I am not sure what the colon has to offer as far as a solution to this problem. The issue is mainly that the category element, which is a sub-element of an item, is not properly adopted by most blogging tools and feed readers. So an example of a feed might be like: <?xml version="1.0"?> <rss version="2.0"> <channel> [typical RSS 2.0 header goes here] <item> <title>RSS Feed Classification</title> <link>http://www.digital-web.com/news/2005/08/rss_feed_classification/</link> <description>[content of post would go here]</description> <pubDate>Fri, 12 August 2005 13:06:00 PDT</pubDate> <category>RSS Feeds</category> </item> </channel> </rss>
All of my feeds have one or more <category> elements at the <item> level. I did not know so few people used them. Technorati, for example, uses the category element to insert posted items into their tagging system. I also use a category element as an index into the DMOZ taxonomy, although only for completeness, as that is one aspect of RSS syndication I'm pretty sure very few, if any, reader/aggregators take advantage of.

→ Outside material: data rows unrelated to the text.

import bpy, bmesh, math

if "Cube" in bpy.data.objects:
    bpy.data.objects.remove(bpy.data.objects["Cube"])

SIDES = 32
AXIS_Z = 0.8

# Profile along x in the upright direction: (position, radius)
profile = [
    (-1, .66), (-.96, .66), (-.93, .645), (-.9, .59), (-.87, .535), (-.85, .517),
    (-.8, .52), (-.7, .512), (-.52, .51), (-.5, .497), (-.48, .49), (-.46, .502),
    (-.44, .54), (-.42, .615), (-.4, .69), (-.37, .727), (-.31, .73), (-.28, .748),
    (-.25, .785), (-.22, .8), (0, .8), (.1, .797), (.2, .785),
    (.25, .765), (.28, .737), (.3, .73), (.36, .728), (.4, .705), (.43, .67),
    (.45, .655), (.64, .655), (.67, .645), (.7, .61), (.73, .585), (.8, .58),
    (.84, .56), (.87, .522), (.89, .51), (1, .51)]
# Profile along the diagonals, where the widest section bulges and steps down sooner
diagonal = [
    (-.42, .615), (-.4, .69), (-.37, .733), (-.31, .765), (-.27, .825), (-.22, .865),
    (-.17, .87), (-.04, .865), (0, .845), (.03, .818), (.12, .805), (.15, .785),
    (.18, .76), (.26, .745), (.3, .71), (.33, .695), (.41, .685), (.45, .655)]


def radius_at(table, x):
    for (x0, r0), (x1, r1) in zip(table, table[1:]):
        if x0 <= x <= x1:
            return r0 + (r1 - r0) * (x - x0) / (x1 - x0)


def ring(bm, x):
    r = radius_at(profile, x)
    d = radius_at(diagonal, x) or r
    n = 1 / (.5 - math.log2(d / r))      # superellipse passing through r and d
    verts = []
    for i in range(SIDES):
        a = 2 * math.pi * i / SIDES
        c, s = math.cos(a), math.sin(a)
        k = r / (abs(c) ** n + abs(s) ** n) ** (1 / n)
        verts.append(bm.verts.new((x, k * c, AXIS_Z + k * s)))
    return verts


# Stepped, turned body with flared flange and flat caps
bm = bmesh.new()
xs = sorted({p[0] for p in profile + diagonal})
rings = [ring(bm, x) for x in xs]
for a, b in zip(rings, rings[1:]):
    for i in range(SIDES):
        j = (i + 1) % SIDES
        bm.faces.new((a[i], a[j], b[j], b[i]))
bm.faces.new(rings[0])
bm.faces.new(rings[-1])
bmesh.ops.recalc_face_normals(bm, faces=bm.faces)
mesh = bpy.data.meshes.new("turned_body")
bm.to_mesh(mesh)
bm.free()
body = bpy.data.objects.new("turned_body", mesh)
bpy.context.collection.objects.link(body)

I have always found newsgroups and mail feeds to be horrendous generators of noise. You spend more time deleting stuff you have no intention of reading than actually learning. In contrast, I have found the Live Bookmarks in Firefox to be incredibly useful. This is the only place I use RSS, because the headlines can be easily ignored for a fortnight without needing maintenance. When you are ready to catch up with a particular site, you click on the article that interests you and use its navigation from there.
I used to use live bookmarks, but I found services like NewsGator and FeedDemon much more effective in managing feeds than what options you have in Firefox. Especially when you hit the 1,000+ feed mark.